Treasury Department recommendations for tax regulatory changes released Friday are almost entirely copied from a U.S. Chamber of Commerce memo on the same subject.
The five-page notice, released by the Internal Revenue Service, complies with Donald Trump’s Executive Order 13789, issued April 21. This order mandated a review of all tax regulations finalized since 2016. The interim report was to identify those regulations that imposed an “undue financial burden” on taxpayers, added “undue complexity” to the tax code, or exceeded the IRS’ regulatory authority.
The interim report was due June 20; Treasury did not release the notice publicly until 17 days later. Delays like this have become a typical feature of federal agencies’ compliance with Trump executive orders.
The tardiness of the Treasury report looks even worse considering one additional factor: in May, the Chamber of Commerce released their own report, highlighting tax regulations they believed created significant burdens and complexities. Treasury treated this report the way a kid who didn’t prepare for a test in school would treat the smart kid’s answer sheet the next desk over.
The kid they cribbed from is more than just the class nerd. The Chamber of Commerce fronts as an organization pushing the broader interests of American business. But in reality, it is a gun for hire, advocating on behalf of individual companies who make largely secret contributions to the organization. It’s unlikely any of the Chamber’s recommendations wound up on that list free of charge.
Of the eight tax regulations cited in the IRS notice, seven of them were identified in the Chamber of Commerce report, a fact first noted by Richard Rubin of the Wall Street Journal. Moreover, they are not the kinds of tax changes from which the average Trump voter would benefit. Rescinding these regulations would make it easier for cities to issue tax-exempt municipal bonds; open a loophole allowing tax-free transfers of property, including intellectual property, to foreign corporations (a favorite way to dodge U.S. taxes); allow partnerships to move around debt instruments; give foreign exchange traders a better chance to take losses from currency sales; let large estates discount assets to lower their estate and gift tax burden; and stop the IRS from retaining outside experts to participate in audits. This last move would be a major boon to taxpayers, such as corporations, who file inordinately complex tax returns. The IRS often contracts with experts to audit such filings, as budget cuts have rendered the task difficult to do internally.

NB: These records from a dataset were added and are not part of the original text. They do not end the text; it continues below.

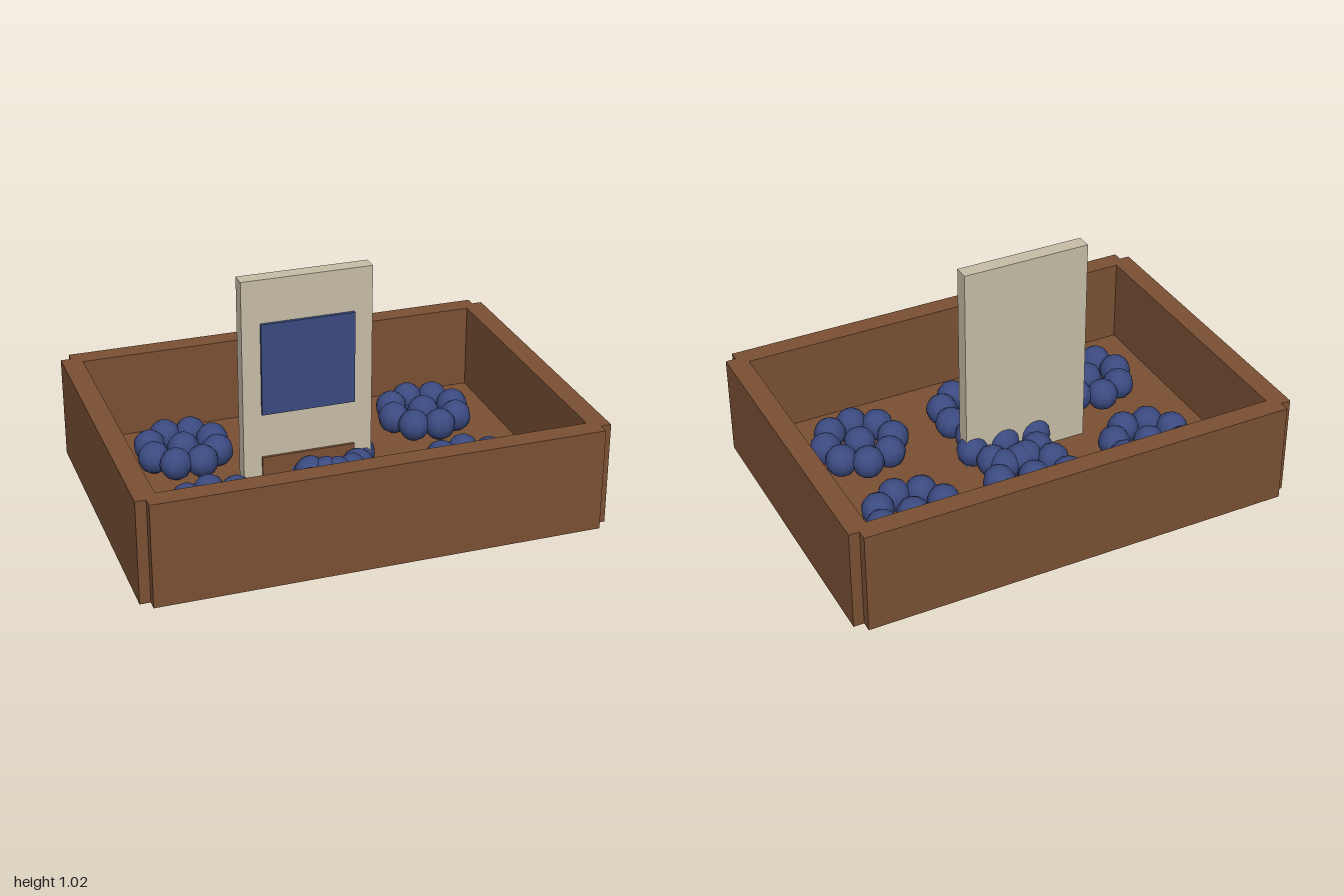
import * as THREE from 'three';

export function createModel() {
  const model = new THREE.Group();

  const wood = new THREE.MeshStandardMaterial({ color: 0x7b5034 });
  wood.name = 'brown wood';
  const cream = new THREE.MeshStandardMaterial({ color: 0xc8bfa8 });
  cream.name = 'cream board';
  const blue = new THREE.MeshStandardMaterial({ color: 0x3b4a80 });
  blue.name = 'berry blue';

  // Box given by its lower and upper corners
  function box(name, material, [x0, y0, z0], [x1, y1, z1], parent = model) {
    const mesh = new THREE.Mesh(new THREE.BoxGeometry(x1 - x0, y1 - y0, z1 - z0), material);
    mesh.position.set((x0 + x1) / 2, (y0 + y1) / 2, (z0 + z1) / 2);
    mesh.name = name;
    parent.add(mesh);
  }

  // Crate: floor and four overlapping walls that leave notched corners
  const crate = new THREE.Group();
  crate.name = 'crate';
  model.add(crate);
  const floorTop = 0.07, wallTop = 0.455;
  box('crateFloor', wood, [-0.93, 0, -0.65], [0.93, floorTop, 0.65], crate);
  box('frontWall', wood, [-0.955, 0, 0.63], [0.955, wallTop, 0.72], crate);
  box('backWall', wood, [-0.955, 0, -0.72], [0.955, wallTop, -0.63], crate);
  box('leftWall', wood, [0.91, 0, -0.675], [1, wallTop, 0.675], crate);
  box('rightWall', wood, [-1, 0, -0.675], [-0.91, wallTop, 0.675], crate);

  // Sign board standing through the floor, with raised panels on its front
  const sign = new THREE.Group();
  sign.name = 'sign';
  model.add(sign);
  box('signBoard', cream, [-0.385, 0, -0.015], [0.185, 1.025, 0.052], sign);
  box('upperPanel', blue, [-0.305, 0.42, 0.05], [0.105, 0.832, 0.066], sign);
  box('lowerPanel', wood, [-0.305, 0.07, 0.05], [0.105, 0.22, 0.064], sign);
  box('signTab', cream, [-0.05, 0.07, 0.05], [0.06, 0.13, 0.095], sign);

  // Berry clusters: one berry ringed by eight; [x, z, turn in degrees]
  const berry = new THREE.SphereGeometry(0.071, 10, 8);
  const clusters = [
    [-0.56, -0.285, -18], [0, -0.285, 15], [0.56, -0.285, -8],
    [-0.56, 0.275, 0], [0, 0.275, -18], [0.56, 0.275, 9],
    [0, 0, 0],
  ];
  for (const [x, z, turn] of clusters) {
    const cluster = new THREE.Group();
    cluster.name = 'berryCluster';
    cluster.position.set(x, floorTop + 0.07, z);
    cluster.rotation.y = -THREE.MathUtils.degToRad(turn);
    for (let i = 0; i <= 8; i++) {
      const mesh = new THREE.Mesh(berry, blue);
      mesh.name = i === 8 ? 'centreBerry' : 'ringBerry';
      const angle = (i * Math.PI) / 4;
      if (i < 8) mesh.position.set(0.15 * Math.cos(angle), 0, 0.15 * Math.sin(angle));
      mesh.rotation.y = -angle;
      cluster.add(mesh);
    }
    model.add(cluster);
  }

  return model;
}
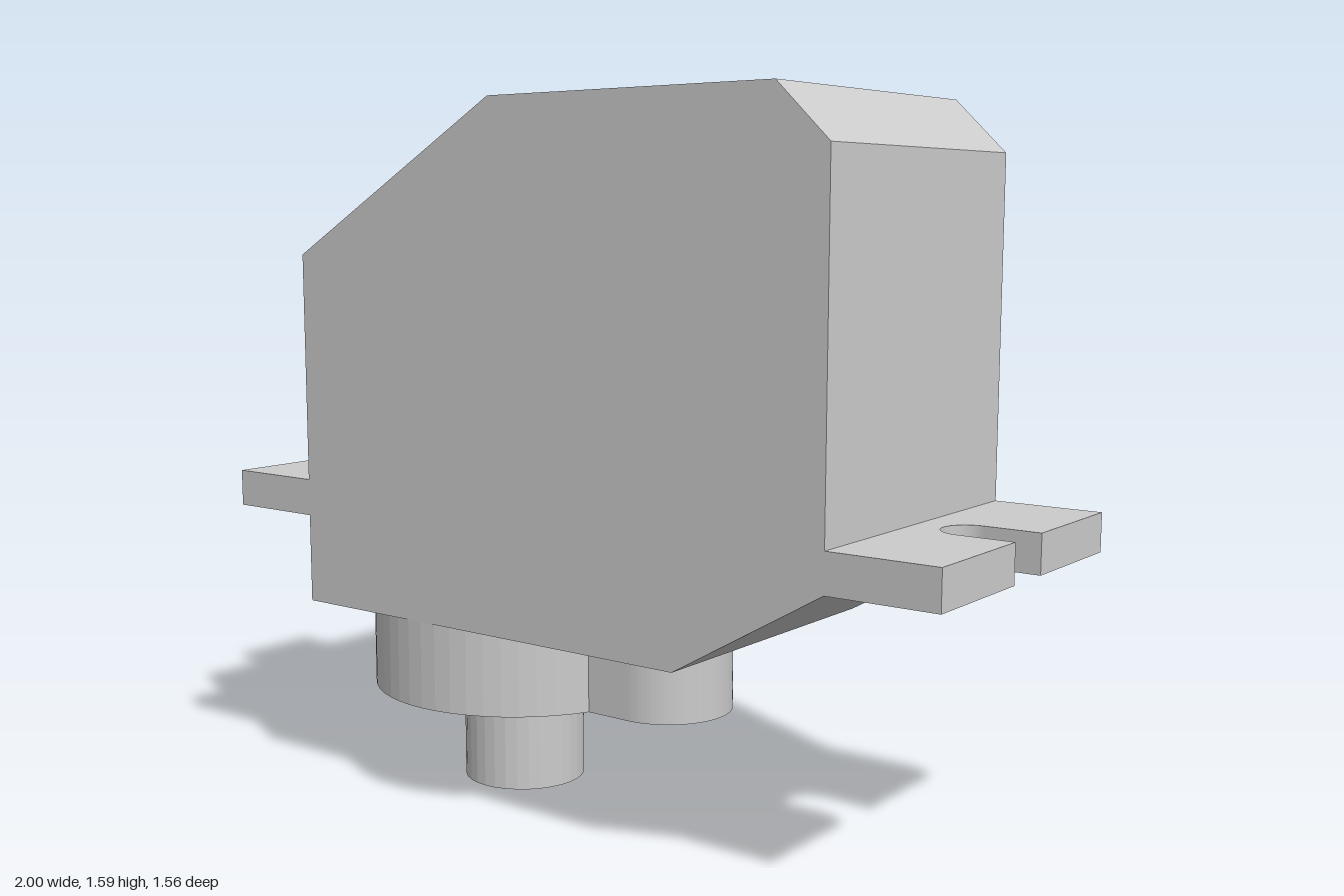
import * as THREE from 'three';

const material = new THREE.MeshStandardMaterial({ color: 0xcccccc, flatShading: true });
const HALF_W = 0.355;

function addMesh(parent, name, geometry) {
  const mesh = new THREE.Mesh(geometry, material);
  mesh.name = name;
  parent.add(mesh);
}

// Extrudes a plan shape (x, z) between two heights.
function planExtrude(shape, y0, y1) {
  const geo = new THREE.ExtrudeGeometry(shape, { depth: y1 - y0, bevelEnabled: false, curveSegments: 24 });
  return geo.rotateX(Math.PI / 2).translate(0, y1, 0);
}

export function createModel() {
  const model = new THREE.Group();
  model.name = 'servoMotor';
  // The servo stands turned about the vertical axis.
  const servo = new THREE.Group();
  servo.name = 'servo';
  servo.rotation.y = -Math.PI / 6;
  model.add(servo);

  // Case: chamfered side profile extruded across the width
  const profile = [
    [-0.706, 0.44], [0.355, 0.44], [0.706, 0.645], [0.706, 1.475],
    [0.586, 1.59], [-0.124, 1.59], [-0.706, 1.255],
  ].map(([x, y]) => new THREE.Vector2(x, y));
  const caseGeo = new THREE.ExtrudeGeometry(new THREE.Shape(profile), { depth: 2 * HALF_W, bevelEnabled: false });
  addMesh(servo, 'case', caseGeo.translate(0, 0, -HALF_W));

  // Mounting plate with an open screw slot at each end
  const end = 0.948, slotX = 0.824, slotR = 0.059;
  const plate = new THREE.Shape();
  plate.moveTo(-end, -HALF_W);
  plate.lineTo(end, -HALF_W);
  plate.lineTo(end, -slotR);
  plate.lineTo(slotX, -slotR);
  plate.absarc(slotX, 0, slotR, -Math.PI / 2, -Math.PI * 1.5, true);
  plate.lineTo(end, slotR);
  plate.lineTo(end, HALF_W);
  plate.lineTo(-end, HALF_W);
  plate.lineTo(-end, slotR);
  plate.lineTo(-slotX, slotR);
  plate.absarc(-slotX, 0, slotR, Math.PI / 2, -Math.PI / 2, true);
  plate.lineTo(-end, -slotR);
  plate.closePath();
  addMesh(servo, 'mountingPlate', planExtrude(plate, 0.645, 0.73));

  // Gear housing: large disc with a narrower rounded lobe
  const shaftX = -0.351, bigR = 0.355, lobeX = 0.082, lobeR = 0.148;
  const a = Math.asin(lobeR / bigR);
  const housing = new THREE.Shape();
  housing.absarc(shaftX, 0, bigR, a, 2 * Math.PI - a, false);
  housing.absarc(lobeX, 0, lobeR, -Math.PI / 2, Math.PI / 2, false);
  housing.closePath();
  addMesh(servo, 'gearHousing', planExtrude(housing, 0.24, 0.44));

  // Output shaft with a blind screw hole in its end
  const shaftProfile = [[0, 0.2], [0.048, 0.2], [0.048, 0], [0.144, 0], [0.144, 0.24]]
    .map(([r, y]) => new THREE.Vector2(r, y));
  addMesh(servo, 'outputShaft', new THREE.LatheGeometry(shaftProfile, 32).translate(shaftX, 0, 0));

  // Cable outlet on the end wall
  addMesh(servo, 'cableOutlet', new THREE.BoxGeometry(0.125, 0.07, 0.26).translate(-0.7625, 1.22, 0));

  return model;
}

In short, the beneficiaries are all business owners, financiers, and wealthy individuals.
The biggest change would be to a rule aimed at preventing corporate tax avoidance through “inversions,” where a U.S. company merges with an overseas competitor and shifts its headquarters’ address to the foreign country, lowering its tax rate in the process. Under section 385 of the tax code, the rule tries to stop “earnings stripping,” where the company makes internal loans to load up U.S. operations with debt. This gives the impression of corporate losses at the indebted U.S. operations, while the assets in the foreign subsidiary are subject only to the lower tax rate of the foreign country.
The Obama-era earnings stripping rule would have reduced the value of any tax benefits derived from inter-company loans. Rescinding the rule was a high priority of the Chamber of Commerce, who argued that it disrupted “normal business practices.”
The only tax regulation the IRS included in its report that the Chamber did not identify concerned corporate transfers of property into tax-sheltered real estate investment trusts (REITs), another tax avoidance tactic used by businesses and particularly real estate developers. Famously, the president has a real estate business.
Basing tax and regulatory policy on industry wishes is nothing new for the Trump administration. Treasury’s first report recommending changes to the financial regulatory system cited 244 different banking industry groups, and included entire sections cribbed from trade groups and industry-friendly think tanks.
Caroline Harris, vice president of tax policy for the Chamber of Commerce, told the Wall Street Journal that the rules Treasury highlighted “are some of the most burdensome to the business community, and we applaud Treasury’s recognition for the need for action on them.”
These tax regulations can all be rescinded through the regulatory process, without legislation from Congress. Two of the regulations, the estate tax and tax-exempt municipal bonds changes, haven’t taken effect yet, so they would be simpler to withdraw. The others would need to go through a lengthier notice-and-comment rulemaking process that could take a year or more.
“Treasury intends to propose reforms — potentially ranging from streamlining problematic rule provisions to full repeal,” according to the IRS notice. Those proposals are due in a report to the president by September 18. The agency is requesting public comments on whether to rescind or modify these rules, due by August 7. Commenters can email Notice.Comments@irscounsel.treas.gov, with “Notice 2017-38” in the subject line.
You can check the Trump administration’s record on complying with executive orders and memoranda at our interactive tracker: